Items from a data source
*** Begin section ***

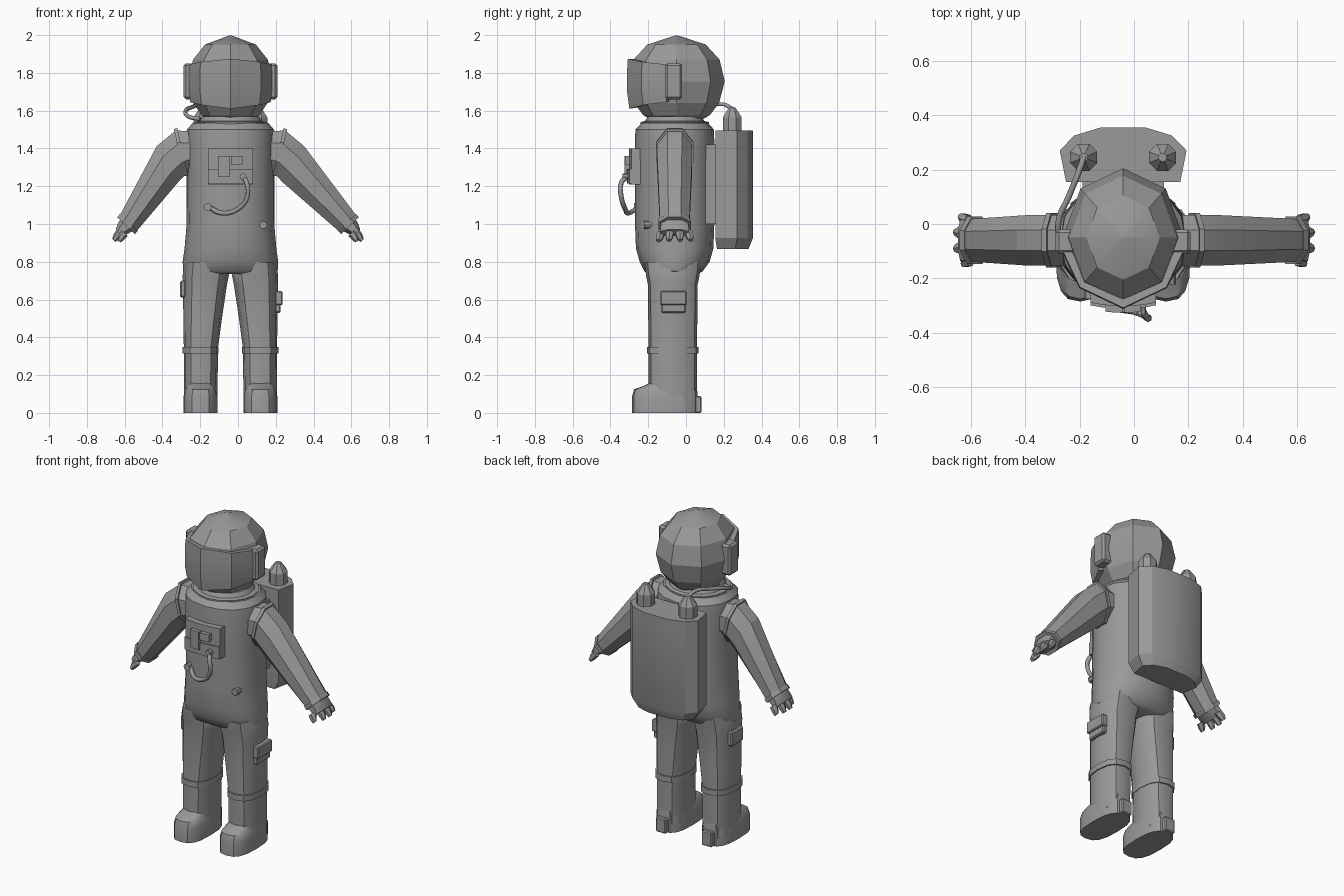
import bpy, bmesh, math
from mathutils import Vector as V

cube = bpy.data.objects.get("Cube")
if cube:
    bpy.data.objects.remove(cube, do_unlink=True)

CX, CY = -0.04, -0.06   # body axis

grey = bpy.data.materials.new("suit grey")
grey.use_nodes = True
GREY = (0.32, 0.32, 0.32, 1)
grey.diffuse_color = GREY
grey.node_tree.nodes["Principled BSDF"].inputs["Base Color"].default_value = GREY


def finish(name, bm, angle=30):
    bmesh.ops.recalc_face_normals(bm, faces=bm.faces)
    me = bpy.data.meshes.new(name)
    bm.to_mesh(me)
    bm.free()
    me.materials.append(grey)
    ob = bpy.data.objects.new(name, me)
    bpy.context.collection.objects.link(ob)
    if angle:
        bpy.ops.object.select_all(action='DESELECT')
        ob.select_set(True)
        bpy.context.view_layer.objects.active = ob
        bpy.ops.object.shade_smooth_by_angle(angle=math.radians(angle))
    return ob


def ring(c, u, v, n=8, power=2, phase=0.0):
    """Closed superellipse around c spanned by vectors u and v."""
    c, u, v = V(c), V(u), V(v)
    pts = []
    for i in range(n):
        a = 2 * math.pi * (i + phase) / n
        co, si = math.cos(a), math.sin(a)
        e = 2 / power
        pts.append(c + u * math.copysign(abs(co) ** e, co) + v * math.copysign(abs(si) ** e, si))
    return pts


def flat(x, y, z, rx, ry, n=8, power=2, phase=0.0):
    return ring((x, y, z), (rx, 0, 0), (0, ry, 0), n, power, phase)


def loft(name, rings, angle=30):
    """Skin a stack of equal rings and cap both ends."""
    bm = bmesh.new()
    rows = [[bm.verts.new(p) for p in r] for r in rings]
    for a, b in zip(rows, rows[1:]):
        for i in range(len(a)):
            j = (i + 1) % len(a)
            bm.faces.new((a[i], a[j], b[j], b[i]))
    bm.faces.new(rows[0][::-1])
    bm.faces.new(rows[-1])
    return finish(name, bm, angle)


def box(name, lo, hi, bevel=0.0):
    lo, hi = V(lo), V(hi)
    bm = bmesh.new()
    bmesh.ops.create_cube(bm, size=1)
    for v in bm.verts:
        v.co = (lo + hi) / 2 + V(a * b for a, b in zip(v.co, hi - lo))
    if bevel:
        bmesh.ops.bevel(bm, geom=bm.edges[:], offset=bevel, segments=1, affect='EDGES')
    return finish(name, bm, 0)


def hose(name, pts, radius):
    cu = bpy.data.curves.new(name, 'CURVE')
    cu.dimensions = '3D'
    cu.bevel_depth, cu.bevel_resolution, cu.resolution_u = radius, 1, 5
    cu.use_fill_caps = True
    sp = cu.splines.new('BEZIER')
    sp.bezier_points.add(len(pts) - 1)
    for b, p in zip(sp.bezier_points, pts):
        b.co = p
        b.handle_left_type = b.handle_right_type = 'AUTO'
    cu.materials.append(grey)
    ob = bpy.data.objects.new(name, cu)
    bpy.context.collection.objects.link(ob)


# Helmet: faceted dome, eight sides with an edge facing front
HY, NARROW = -0.05, 0.87
dome = [(1.55, .13), (1.575, .175), (1.64, .225), (1.755, .255), (1.87, .228), (1.95, .155), (1.999, .004)]
loft("helmet", [flat(CX, HY, z, r * NARROW, r) for z, r in dome], 20)

# Visor: shell wrapped around the front
bm = bmesh.new()
rows = []
for zc, zs, r in [(1.875, 1.845, .258), (1.81, 1.79, .262), (1.70, 1.70, .262), (1.61, 1.645, .25)]:
    row = []
    for deg in (-78, -45, 0, 45, 78):
        a = math.radians(deg)
        z = zc + (zs - zc) * abs(deg) / 78
        row.append(bm.verts.new((CX + math.sin(a) * r * NARROW, HY - math.cos(a) * r, z)))
    rows.append(row)
for a, b in zip(rows, rows[1:]):
    for i in range(4):
        bm.faces.new((a[i], a[i + 1], b[i + 1], b[i]))
bmesh.ops.recalc_face_normals(bm, faces=bm.faces)
bmesh.ops.solidify(bm, geom=bm.faces[:], thickness=0.03)
finish("visor", bm, 20)

for s, side in ((1, "left"), (-1, "right")):
    xs = sorted((CX + s * .17, CX + s * .248))
    box(side + "_ear_pod", (xs[0], -.11, 1.66), (xs[1], -.02, 1.85), .012)

# Neck rings and torso
loft("neck_ring", [flat(CX, CY, z, r, r * .95, 16) for z, r in [(1.51, .19), (1.54, .19), (1.545, .165), (1.57, .15)]])
torso = [(.735, -.068, .235, .13), (.75, -.066, .25, .155), (.80, CY, .253, .185), (.87, CY, .243, .205),
         (1.0, CY, .232, .21), (1.25, CY, .23, .21), (1.44, CY, .235, .21), (1.50, CY, .23, .208), (1.535, CY, .2, .175)]
loft("torso", [flat(CX, y, z, rx, ry, 16, 2.2) for z, y, rx, ry in torso], 35)

# Arms, hands, legs and boots, one set per side
for s, side in ((1, "left"), (-1, "right")):
    sx = CX + s * .262                       # shoulder seam centre
    wrist = V((s * .585, CY, 1.0))
    arm = [((CX + s * .15, CY, 1.395), (s * .015, 0, .10), .10),
           ((sx, CY, 1.38), (s * .03, 0, .125), .10),
           ((CX + s * .335, CY, 1.315), (s * .06, 0, .105), .10),
           (wrist, (s * .042, 0, .053), .085)]
    loft(side + "_arm", [ring(c, u, (0, w, 0), 8, 2, .5) for c, u, w in arm], 20)

    seam = V((s * .015, 0, -.004))
    loft(side + "_shoulder_band", [ring(V((sx, CY, 1.38)) + seam * k, (s * .031, 0, .135), (0, .108, 0), 8, 2, .5)
                                   for k in (-.6, .6)], 20)
    d = V((s * .69, 0, -.72))                # hand direction
    up = V((s * .72, 0, .69))
    loft(side + "_cuff", [ring(wrist + d * k, up * .071, (0, .094, 0), 8, 2, .5) for k in (-.012, .012)], 20)
    loft(side + "_palm", [ring(wrist + d * k, up * t, (0, w, 0), 8, 2.5, .5)
                          for k, t, w in [(0, .05, .075), (.03, .042, .078), (.065, .026, .082)]])
    for i, (y, length, drop) in enumerate([(.012, .055, .012), (-.035, .068, 0), (-.085, .068, 0), (-.132, .05, .022)]):
        root = wrist + d * .045 - up * drop
        root.y = y
        spread = V((0, (y - CY) * .18, 0))
        loft(f"{side}_finger_{i + 1}", [ring(root + (d * length + spread) * k - up * .008 * k * k, up * r, (0, r * 1.1, 0), 6)
                                        for k, r in [(0, .022), (.6, .02), (1, .012)]])

    # Leg: outer face upright, inner face tapering down from the crotch
    leg = [(.80, .05, .235, .15), (.73, .008, .253, .142), (.68, .018, .252, .132),
           (.50, .045, .249, .13), (.35, .065, .247, .128), (.05, .07, .246, .128)]
    loft(side + "_leg", [flat(CX + s * (a + b) / 2, -.07, z, (b - a) / 2, ry, 12, 2.6) for z, a, b, ry in leg], 35)
    fx = CX + s * .158
    loft(side + "_boot_band", [flat(fx, -.07, z, .096, .137, 12, 2.6) for z in (.315, .35)], 35)
    boot = [(0, -.112, .09, .173), (.09, -.112, .09, .173), (.125, -.108, .08, .167), (.142, -.085, .075, .14), (.16, -.07, .075, .12)]
    loft(side + "_boot", [flat(fx, y, z, rx, ry, 16, 2.8) for z, y, rx, ry in boot], 30)
    box(side + "_heel_tab", (fx - .035, .04, 0), (fx + .035, .082, .09), .006)

# Thigh pockets
box("left_pocket", (.18, -.13, .53), (.225, -.003, .64), .006)
box("left_pocket_flap", (.185, -.136, .57), (.236, .003, .645), .006)
box("right_pocket", (-.308, -.13, .61), (-.27, -.01, .70), .008)

# Backpack: chamfered block with two capped tanks
def pack(z, k, front=0.0):
    half = [(.21, .155 + front), (.233, .27), (.18, .325), (.085, .354)]
    pts = half + [(-x, y) for x, y in reversed(half)]
    return [V((CX + x * k, .21 + (y - .21) * k, z)) for x, y in pts]

loft("backpack", [pack(.868, .84), pack(.925, 1), pack(1.495, 1)], 25)
box("backpack_mount", (CX - .15, .08, 1.0), (CX + .15, .17, 1.42))
for s, side in ((1, "left"), (-1, "right")):
    tank = [(1.47, .054), (1.565, .054), (1.6, .03), (1.618, .016)]
    loft(side + "_tank_cap", [flat(CX + s * .145, .245, z, r, r, 8, 2, .5) for z, r in tank], 25)

# Chest panel: plate bent around the chest, with raised modules
def bent(name, x0, x1, z0, z1, out):
    bm = bmesh.new()
    n = 6
    cols = []
    for i in range(n + 1):
        x = x0 + (x1 - x0) * i / n
        y = -out + .9 * (x - CX) ** 2
        cols.append([bm.verts.new(p) for p in ((x, y, z0), (x, y, z1), (x, -.22, z1), (x, -.22, z0))])
    for a, b in zip(cols, cols[1:]):
        for j in range(4):
            k = (j + 1) % 4
            bm.faces.new((a[j], b[j], b[k], a[k]))
    bm.faces.new(cols[0])
    bm.faces.new(cols[-1][::-1])
    finish(name, bm, 30)

bent("chest_panel", -.16, .08, 1.21, 1.40, .302)
bent("panel_lower_module", -.16, .08, 1.215, 1.29, .312)
bent("panel_right_module", -.105, -.042, 1.25, 1.36, .326)
bent("panel_left_module", -.036, .025, 1.315, 1.36, .326)

# Hoses and waist knob
hose("chest_hose", [(.025, -.31, 1.25), (.045, -.342, 1.22), (.048, -.342, 1.14), (0, -.322, 1.08),
                    (-.08, -.305, 1.057), (-.155, -.25, 1.09)], .013)
loft("chest_hose_socket", [ring((-.16, y, 1.09), (.022, 0, 0), (0, 0, .022)) for y in (-.275, -.2)])
loft("chest_valve", [ring((.027, y, 1.25), (.018, 0, 0), (0, 0, .018)) for y in (-.335, -.28)])
hose("helmet_hose", [(-.185, .245, 1.61), (-.2, .2, 1.633), (-.24, .1, 1.62), (-.277, .01, 1.6),
                     (-.265, -.06, 1.57), (-.2, -.1, 1.555)], .011)
loft("waist_knob", [ring((.133, y, .995), (.021, 0, 0), (0, 0, .021)) for y in (-.222, -.16)])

*** End section ***

### Your instructions
Go through the entries. Report every line that contains the word "bent".

### Your response
# Chest panel: plate bent around the chest, with raised modules
def bent(name, x0, x1, z0, z1, out):
bent("chest_panel", -.16, .08, 1.21, 1.40, .302)
bent("panel_lower_module", -.16, .08, 1.215, 1.29, .312)
bent("panel_right_module", -.105, -.042, 1.25, 1.36, .326)
bent("panel_left_module", -.036, .025, 1.315, 1.36, .326)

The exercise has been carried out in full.